A while back, I worked with a client who had no documented style guide for their code, but some very clear and obvious norms.
constby default. Switch to
letif the value will change.
- Always use semicolons.
- Use trailing commas with collections of objects.
- Indent with four spaces.
- Scope methods in objects, and use object shorthand values for functions.
Even though it was written down, everyone on the team followed the approach, and the code looked like a single person had written it even though multiple developers had worked on it.
Except for one guy.
You could always pick out exactly the code he’d written, because he just went cowboy and did whatever the hell he wanted.
He never used semicolons. He didn’t follow the trailing-comma convention. He used

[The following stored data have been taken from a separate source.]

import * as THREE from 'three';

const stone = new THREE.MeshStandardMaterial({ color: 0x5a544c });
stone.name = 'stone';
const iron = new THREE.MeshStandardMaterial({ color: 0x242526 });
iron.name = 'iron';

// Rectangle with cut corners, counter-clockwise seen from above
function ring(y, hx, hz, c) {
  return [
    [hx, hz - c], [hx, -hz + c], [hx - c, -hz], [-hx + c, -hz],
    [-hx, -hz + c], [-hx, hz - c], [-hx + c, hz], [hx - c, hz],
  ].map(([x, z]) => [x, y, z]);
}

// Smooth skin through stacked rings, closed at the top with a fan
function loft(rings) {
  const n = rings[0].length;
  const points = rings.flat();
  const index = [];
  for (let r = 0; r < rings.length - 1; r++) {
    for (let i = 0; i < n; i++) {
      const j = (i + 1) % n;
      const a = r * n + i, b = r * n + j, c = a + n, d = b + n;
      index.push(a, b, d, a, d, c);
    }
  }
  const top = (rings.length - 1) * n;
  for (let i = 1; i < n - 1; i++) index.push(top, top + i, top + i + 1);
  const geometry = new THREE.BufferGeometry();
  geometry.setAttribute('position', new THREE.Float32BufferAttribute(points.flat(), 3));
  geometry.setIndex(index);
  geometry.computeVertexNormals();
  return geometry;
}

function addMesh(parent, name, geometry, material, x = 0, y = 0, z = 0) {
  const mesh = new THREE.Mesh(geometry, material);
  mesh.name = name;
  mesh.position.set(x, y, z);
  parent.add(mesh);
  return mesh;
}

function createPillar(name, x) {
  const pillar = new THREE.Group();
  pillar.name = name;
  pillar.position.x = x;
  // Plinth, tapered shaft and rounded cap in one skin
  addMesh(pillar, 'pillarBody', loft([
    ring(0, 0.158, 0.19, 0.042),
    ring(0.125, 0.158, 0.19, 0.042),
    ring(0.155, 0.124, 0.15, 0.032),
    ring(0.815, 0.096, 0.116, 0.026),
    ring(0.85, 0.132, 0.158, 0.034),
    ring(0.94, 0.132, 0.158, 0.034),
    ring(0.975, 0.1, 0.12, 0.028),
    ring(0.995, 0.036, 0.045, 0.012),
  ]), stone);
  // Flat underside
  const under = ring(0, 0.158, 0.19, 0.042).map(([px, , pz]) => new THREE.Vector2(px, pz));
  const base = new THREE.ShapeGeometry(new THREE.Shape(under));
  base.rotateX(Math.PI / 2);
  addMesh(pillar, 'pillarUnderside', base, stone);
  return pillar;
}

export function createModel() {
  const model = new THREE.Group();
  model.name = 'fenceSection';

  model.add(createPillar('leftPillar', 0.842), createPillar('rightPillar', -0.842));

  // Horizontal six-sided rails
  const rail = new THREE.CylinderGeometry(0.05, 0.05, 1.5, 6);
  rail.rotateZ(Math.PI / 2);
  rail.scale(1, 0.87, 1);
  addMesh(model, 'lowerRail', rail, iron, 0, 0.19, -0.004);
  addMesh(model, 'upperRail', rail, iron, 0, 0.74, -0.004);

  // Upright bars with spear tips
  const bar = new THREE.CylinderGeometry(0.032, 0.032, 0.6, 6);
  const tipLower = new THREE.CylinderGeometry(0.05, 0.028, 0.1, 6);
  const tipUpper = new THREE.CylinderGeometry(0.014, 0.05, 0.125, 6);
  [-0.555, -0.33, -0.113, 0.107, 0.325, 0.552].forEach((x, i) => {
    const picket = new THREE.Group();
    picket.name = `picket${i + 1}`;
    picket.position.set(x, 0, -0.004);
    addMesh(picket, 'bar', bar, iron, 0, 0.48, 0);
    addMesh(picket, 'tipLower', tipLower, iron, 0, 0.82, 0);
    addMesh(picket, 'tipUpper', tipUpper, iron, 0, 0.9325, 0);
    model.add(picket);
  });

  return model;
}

var for almost everything, except when he’d randomly use
const. His indents had no consistency at all.
Very quickly, the code started to become a mess of spaghetti code.

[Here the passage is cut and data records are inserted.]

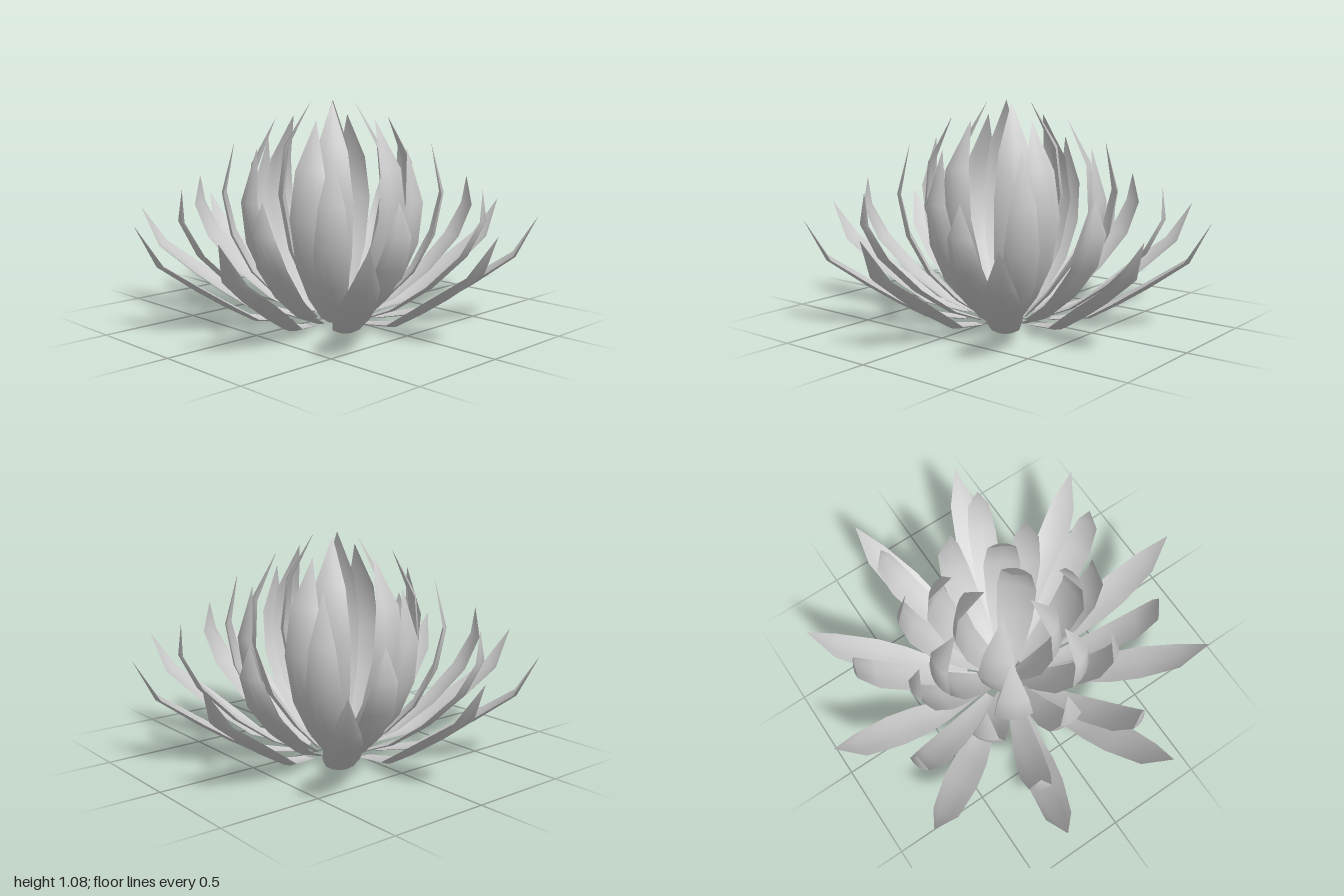
import * as THREE from 'three';
import { toCreasedNormals } from 'three/addons/utils/BufferGeometryUtils.js';

// Each ring: petal count, starting angle, half-width, and the [radius, height] spine of a petal
const RINGS = [
  { name: 'outerPetal', count: 10, start: 0, width: 0.088,
    spine: [[0.22, 0], [0.43, 0.03], [0.57, 0.11], [0.71, 0.2], [0.9, 0.337], [1, 0.535]] },
  { name: 'secondPetal', count: 8, start: Math.PI / 8, width: 0.075,
    spine: [[0.17, 0], [0.33, 0.06], [0.52, 0.19], [0.69, 0.36], [0.775, 0.53], [0.757, 0.68]] },
  { name: 'middlePetal', count: 8, start: 0, width: 0.082,
    spine: [[0.13, 0], [0.27, 0.09], [0.41, 0.23], [0.51, 0.42], [0.55, 0.63], [0.485, 0.875]] },
  { name: 'fourthPetal', count: 6, start: 0, width: 0.095,
    spine: [[0.09, 0], [0.21, 0.12], [0.34, 0.3], [0.425, 0.55], [0.405, 0.78], [0.285, 1]] },
  { name: 'innerPetal', count: 4, start: Math.PI / 4, width: 0.1,
    spine: [[0.05, 0], [0.13, 0.13], [0.22, 0.34], [0.27, 0.62], [0.24, 0.86], [0.106, 1.08]] },
];
const TAPER = [0.38, 0.72, 0.95, 1, 0.74, 0.01];

// Cross-section loop: across the outer face, then back along the inner face
const SECTION = [[-1, 0], [-0.5, 0], [0, 0], [0.5, 0], [1, 0], [0.5, 1], [0, 1], [-0.5, 1]];

// A cupped, pointed petal lofted along its spine, pointing to +x
function petalGeometry(spine, width) {
  const pos = [], index = [], n = SECTION.length;
  spine.forEach(([r, y], i) => {
    const a = spine[Math.max(i - 1, 0)], b = spine[Math.min(i + 1, spine.length - 1)];
    const t = new THREE.Vector2(b[0] - a[0], b[1] - a[1]).normalize();
    const w = width * TAPER[i];
    for (const [u, inner] of SECTION) {
      const lift = w * (0.28 * u * u + inner * 0.13 * (1 - u * u));
      pos.push(r - t.y * lift, y + t.x * lift, u * w);
    }
  });
  for (let i = 0; i < spine.length - 1; i++) {
    for (let j = 0; j < n; j++) {
      const k = (j + 1) % n, p = i * n, q = p + n;
      index.push(p + j, q + j, q + k, p + j, q + k, p + k);
    }
  }
  // Base and tip caps
  const last = (spine.length - 1) * n;
  for (let j = 1; j < n - 1; j++) {
    index.push(0, j, j + 1, last, last + j + 1, last + j);
  }
  const geo = new THREE.BufferGeometry();
  geo.setAttribute('position', new THREE.Float32BufferAttribute(pos, 3));
  geo.setIndex(index);
  return toCreasedNormals(geo, 0.9);
}

export function createModel() {
  const flower = new THREE.Group();
  flower.name = 'flower';
  const material = new THREE.MeshStandardMaterial({ color: 0xcccccc, side: THREE.DoubleSide });
  for (const { name, count, start, width, spine } of RINGS) {
    const ring = new THREE.Group();
    ring.name = name + 'Ring';
    const geometry = petalGeometry(spine, width);
    for (let i = 0; i < count; i++) {
      const petal = new THREE.Mesh(geometry, material);
      petal.name = name;
      petal.rotation.y = start + (i / count) * Math.PI * 2;
      ring.add(petal);
    }
    flower.add(ring);
  }
  return flower;
}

When everyone does their own thing in a code base, it can rapidly become a mess of different conventions. That makes it harder to debug issues, harder to maintain the existing code, and harder to add new features.

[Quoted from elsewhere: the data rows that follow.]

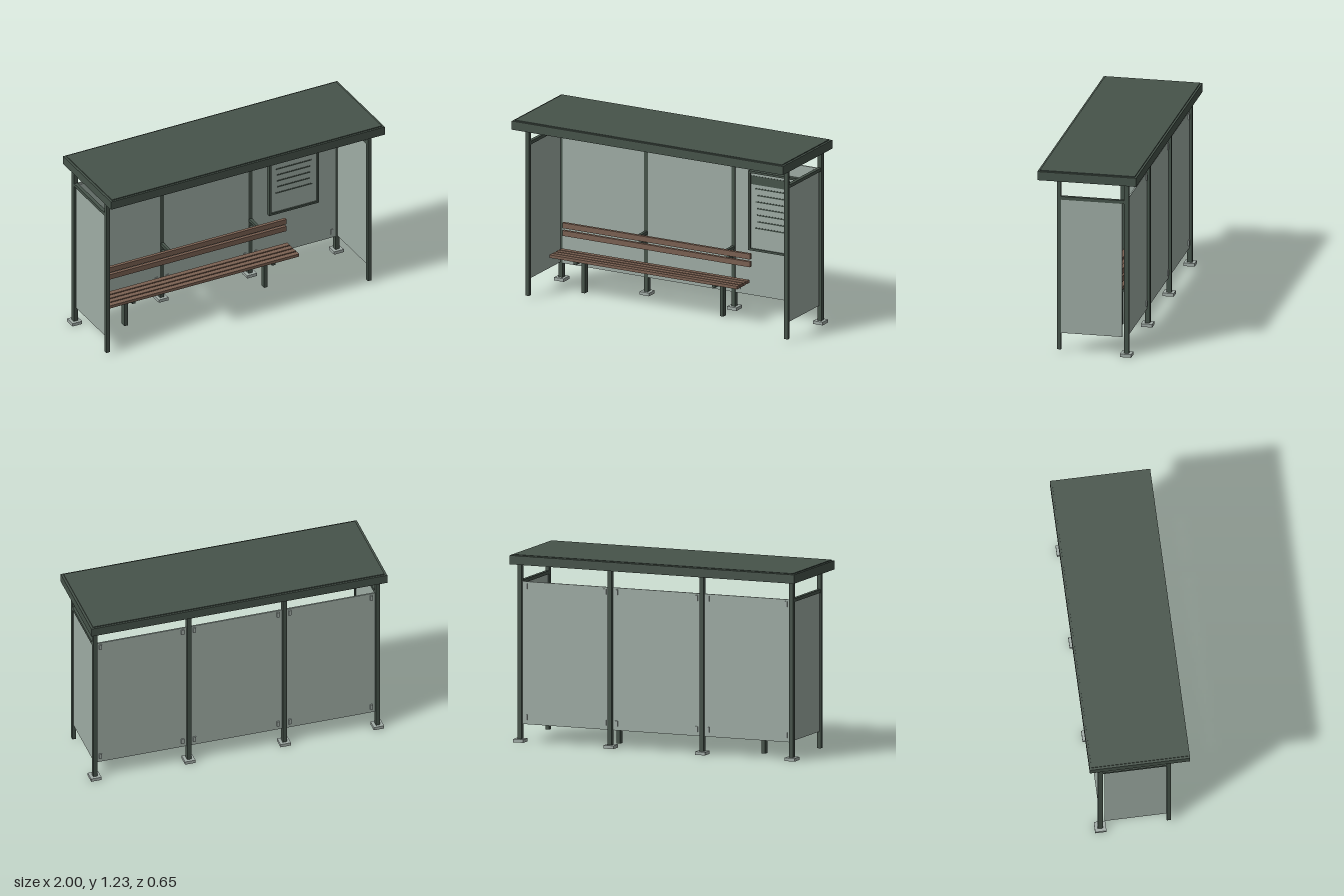
import * as THREE from 'three';

const mat = (name, color) => {
  const m = new THREE.MeshStandardMaterial({ color });
  m.name = name;
  return m;
};

export function createModel() {
  const root = new THREE.Group();
  root.name = 'busShelter';
  const green = mat('dark green steel', 0x46534a);
  const glass = mat('pale glass', 0x9fada5);
  const wood = mat('brown wood', 0x7b6152);
  const steel = mat('light steel', 0xa2ada8);

  // Box given by its limits on each axis
  const box = (name, m, x0, x1, y0, y1, z0, z1, parent = root) => {
    const mesh = new THREE.Mesh(new THREE.BoxGeometry(x1 - x0, y1 - y0, z1 - z0), m);
    mesh.position.set((x0 + x1) / 2, (y0 + y1) / 2, (z0 + z1) / 2);
    mesh.name = name;
    parent.add(mesh);
    return mesh;
  };
  const group = (name) => {
    const g = new THREE.Group();
    g.name = name;
    root.add(g);
    return g;
  };

  // Roof: slab, raised top sheet and fascia rim
  const roof = group('roof');
  box('roofSlab', green, -0.98, 0.98, 1.18, 1.22, -0.31, 0.31, roof);
  box('roofTop', green, -0.985, 0.985, 1.22, 1.232, -0.313, 0.313, roof);
  for (const s of [-1, 1]) {
    const z = s * 0.315, x = s * 0.99;
    box('longFascia', green, -1, 1, 1.168, 1.226, z - 0.011, z + 0.011, roof);
    box('endFascia', green, x - 0.01, x + 0.01, 1.168, 1.226, -0.304, 0.304, roof);
  }

  // Back posts on base plates
  const postX = [-0.955, -0.325, 0.32, 0.955];
  for (const x of postX) {
    box('backPost', green, x - 0.014, x + 0.014, 0.02, 1.182, -0.27, -0.237);
    box('basePlate', steel, x - 0.035, x + 0.035, 0.003, 0.024, -0.29, -0.216);
  }

  // Back glass panels with a clip near every corner
  for (let i = 0; i < 3; i++) {
    const a = postX[i] + 0.012, b = postX[i + 1] - 0.012;
    box('backGlass', glass, a, b, 0.12, 1.05, -0.251, -0.241);
    for (const x of [a + 0.028, b - 0.028])
      for (const y of [0.165, 1.02])
        box('glassClip', steel, x - 0.009, x + 0.009, y - 0.018, y + 0.018, -0.259, -0.236);
  }

  // Sides: front post, top rail and glass
  for (const s of [-1, 1]) {
    const x = s * 0.955;
    box('frontPost', green, x - 0.013, x + 0.013, 0.02, 1.182, 0.178, 0.204);
    box('sideRail', green, x - 0.012, x + 0.012, 1.035, 1.057, -0.24, 0.18);
    box('sideGlass', glass, x - 0.005, x + 0.005, 0.13, 1.036, -0.225, 0.18);
  }

  // Bench: seat slats, backrest slats, legs and brackets
  const bench = group('bench');
  for (let i = 0; i < 4; i++) {
    const z = 0.045 - i * 0.0425;
    box('seatSlat', wood, -0.87, 0.515, 0.25, 0.27, z - 0.017, z + 0.017, bench);
  }
  for (const y of [0.352, 0.404])
    box('backrestSlat', wood, -0.87, 0.515, y, y + 0.036, -0.13, -0.108, bench);
  for (const x of [-0.685, 0.335]) {
    box('benchLeg', green, x - 0.012, x + 0.012, 0.008, 0.235, -0.095, -0.055, bench);
    box('seatBracket', green, x - 0.012, x + 0.012, 0.23, 0.25, -0.11, 0.052, bench);
  }
  for (const x of [postX[1], postX[2]])
    for (const y of [0.37, 0.422])
      box('backrestBracket', green, x - 0.01, x + 0.01, y - 0.01, y + 0.01, -0.24, -0.13, bench);

  // Timetable board: frame, sheet, header and lines
  const board = group('timetableBoard');
  box('boardSheet', glass, 0.455, 0.795, 0.44, 0.955, -0.238, -0.219, board);
  for (const x of [0.445, 0.791])
    box('boardFrameSide', green, x, x + 0.014, 0.43, 0.966, -0.238, -0.21, board);
  for (const y of [0.43, 0.952])
    box('boardFrameEnd', green, 0.459, 0.791, y, y + 0.014, -0.238, -0.21, board);
  box('boardHeader', green, 0.462, 0.788, 0.877, 0.935, -0.22, -0.216, board);
  const halfWidths = [0.134, 0.121, 0.129, 0.121, 0.121, 0.118, 0.134];
  halfWidths.forEach((w, i) => {
    const y = 0.85 - i * 0.0445;
    box('boardLine', green, 0.626 - w, 0.626 + w, y - 0.004, y + 0.004, -0.22, -0.216, board);
  });

  return root;
}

Conventions make it much easier to know where to look for things, how to update things, and where to add new code.
This is why having a style guide for your code is important. It outlines “the norms” so that people don’t have to guess. And when someone deviates from them, you can point to the document and said, “read this.”
If your struggling with spaghetti code in your project, or need help setting up a style code for your code, I’d love to help! I have a lot of experience with that, and have one consulting spot left for the start of 2024.
Feel free to reach out and setup an exploratory call!